Managing Inventory Turnover
Efficient and effective inventory turnover is one of the secrets to improving cash flow and managing inventory investment. Businesses struggle with inventory management. Excess and obsolete inventories represent a major problem for most businesses, large or small. Effective inventory management and measurement is crucial.
First, inventory turnover is defined as the number of times turns over or cycles during the year. It is a measure of how well your inventory is working for you. The higher (or faster cycling) your inventory turns indicates a lower level of inventory investment and a more efficient leveraging of your investment to support your sales level.
Inventory turnover is a ratio of your average cost of sales to average cost of inventory. Cost of sales is used in order to compare inventory cost and not to company profit. Average inventory is a calculated number that should be based on the best possible assumption which is typically the sum of the extension of an item quantity times unit cost. I suggest using direct unit costs to avoid inclusion of allocated overhead.

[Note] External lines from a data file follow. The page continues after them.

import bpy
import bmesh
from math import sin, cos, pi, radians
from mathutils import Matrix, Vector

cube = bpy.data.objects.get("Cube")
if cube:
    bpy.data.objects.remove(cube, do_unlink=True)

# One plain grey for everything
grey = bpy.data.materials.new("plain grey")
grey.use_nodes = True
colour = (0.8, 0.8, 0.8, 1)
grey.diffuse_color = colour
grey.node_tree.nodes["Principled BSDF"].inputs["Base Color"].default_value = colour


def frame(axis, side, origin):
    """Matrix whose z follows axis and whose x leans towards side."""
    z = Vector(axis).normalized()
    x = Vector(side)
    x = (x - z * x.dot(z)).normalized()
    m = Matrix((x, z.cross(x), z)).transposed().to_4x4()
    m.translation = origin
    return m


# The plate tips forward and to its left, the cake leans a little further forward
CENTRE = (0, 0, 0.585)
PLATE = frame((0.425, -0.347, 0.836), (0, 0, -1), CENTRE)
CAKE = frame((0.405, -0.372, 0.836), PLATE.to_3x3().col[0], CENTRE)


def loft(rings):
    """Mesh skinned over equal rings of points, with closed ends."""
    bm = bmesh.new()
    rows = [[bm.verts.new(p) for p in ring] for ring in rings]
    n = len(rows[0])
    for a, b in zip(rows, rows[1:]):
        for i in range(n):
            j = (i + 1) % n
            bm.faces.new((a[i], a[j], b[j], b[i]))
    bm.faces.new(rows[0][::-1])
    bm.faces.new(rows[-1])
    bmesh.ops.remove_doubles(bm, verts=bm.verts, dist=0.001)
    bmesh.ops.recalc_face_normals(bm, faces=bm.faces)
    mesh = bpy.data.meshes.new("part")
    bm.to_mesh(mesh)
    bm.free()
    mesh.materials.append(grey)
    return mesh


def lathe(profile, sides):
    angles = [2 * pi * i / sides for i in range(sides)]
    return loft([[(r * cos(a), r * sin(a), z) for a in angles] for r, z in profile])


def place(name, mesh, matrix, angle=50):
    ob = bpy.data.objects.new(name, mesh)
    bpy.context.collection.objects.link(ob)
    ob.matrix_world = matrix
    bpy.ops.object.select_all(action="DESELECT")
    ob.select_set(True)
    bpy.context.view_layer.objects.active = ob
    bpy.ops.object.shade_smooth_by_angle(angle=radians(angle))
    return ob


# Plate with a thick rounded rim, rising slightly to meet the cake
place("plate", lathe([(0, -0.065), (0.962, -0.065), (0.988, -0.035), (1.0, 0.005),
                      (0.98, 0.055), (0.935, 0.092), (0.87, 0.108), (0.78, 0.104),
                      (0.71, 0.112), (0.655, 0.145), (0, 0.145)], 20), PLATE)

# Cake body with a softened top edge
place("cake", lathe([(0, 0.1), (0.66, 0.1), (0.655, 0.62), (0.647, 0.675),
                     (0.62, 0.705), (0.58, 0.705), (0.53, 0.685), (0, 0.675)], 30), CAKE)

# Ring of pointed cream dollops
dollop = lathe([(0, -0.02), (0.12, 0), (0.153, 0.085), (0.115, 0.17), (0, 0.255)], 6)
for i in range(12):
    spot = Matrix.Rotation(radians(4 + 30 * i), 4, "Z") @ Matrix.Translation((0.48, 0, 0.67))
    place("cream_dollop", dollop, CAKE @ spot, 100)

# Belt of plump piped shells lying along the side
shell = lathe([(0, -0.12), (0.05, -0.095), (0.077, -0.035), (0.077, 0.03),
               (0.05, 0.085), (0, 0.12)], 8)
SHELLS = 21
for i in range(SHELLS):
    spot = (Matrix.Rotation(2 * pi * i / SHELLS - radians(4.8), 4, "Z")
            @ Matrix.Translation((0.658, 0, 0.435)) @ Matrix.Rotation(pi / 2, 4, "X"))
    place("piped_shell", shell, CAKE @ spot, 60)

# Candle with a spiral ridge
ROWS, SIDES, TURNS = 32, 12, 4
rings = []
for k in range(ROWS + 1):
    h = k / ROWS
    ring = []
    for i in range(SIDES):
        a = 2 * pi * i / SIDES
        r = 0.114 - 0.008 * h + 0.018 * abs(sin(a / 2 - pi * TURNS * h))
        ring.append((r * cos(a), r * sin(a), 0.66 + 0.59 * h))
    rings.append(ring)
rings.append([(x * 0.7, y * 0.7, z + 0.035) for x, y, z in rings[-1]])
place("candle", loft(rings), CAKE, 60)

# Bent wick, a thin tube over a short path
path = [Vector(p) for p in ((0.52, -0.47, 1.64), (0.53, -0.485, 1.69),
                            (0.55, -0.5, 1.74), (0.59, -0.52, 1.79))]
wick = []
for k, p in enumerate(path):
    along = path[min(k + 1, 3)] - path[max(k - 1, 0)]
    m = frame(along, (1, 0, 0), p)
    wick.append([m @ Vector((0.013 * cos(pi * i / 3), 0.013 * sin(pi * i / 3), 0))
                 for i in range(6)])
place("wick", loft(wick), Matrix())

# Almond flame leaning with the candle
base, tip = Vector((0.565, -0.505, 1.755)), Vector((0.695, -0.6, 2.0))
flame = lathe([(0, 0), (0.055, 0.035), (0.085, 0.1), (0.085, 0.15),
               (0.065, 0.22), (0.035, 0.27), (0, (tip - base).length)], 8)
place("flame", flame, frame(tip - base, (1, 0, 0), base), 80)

The formula for the calculation is average cost of sales ÷ average inventory. When making this calculation the most accurate calculation is by using daily values and the next best option is to use monthly average costs and data. Using yearly averages provides least meaningful information.
Measurement should utilize data that includes cost of sales and inventory amounts broken down by product line. This shows what products are not selling so you adjust purchasing decisions or pricing decisions to correct the level of inventory investment.
Vendor relationships can be a major factor in managing inventory investments. This might involve the timing purchase orders or logistics with replenishment of stock. Your strategy might be to have vendors carry your inventory without impacting customer service. This is called vendor managed inventory. Personnel with purchasing responsibility need to understand the objectives for managing inventory investment and the optimum level of inventory by product, parts, or units.
If you can measure inventory turnover, you can more effectively manage it. This requires having the proper technology tools to perform accurate and timely measurement. Accurate sales forecasts combined with perpetual inventory management and customer relations management systems are critical.
Another tool is the ABC inventory approach, which splits inventory into three classes where A items are the highest priority and cost items (10 to 20 percent by number of items and 70 percent of dollar value) and receive more attention. Less focus and attention are given to B and C inventory items. This allows managers to place their focus on the higher dollar areas that matter the most. There are a number of other factors such as economic order quantities (EQO), lead times, inaccurate bills of material, and inaccurate yield quantities which can result in excess inventory.
My recommendation is to place emphasis on managing turnover and measuring it. Constant focus on inventory investment and turnover will produce awareness and lead to action that produce higher inventory turnover, increased cash flow, and reduced investment in inventory.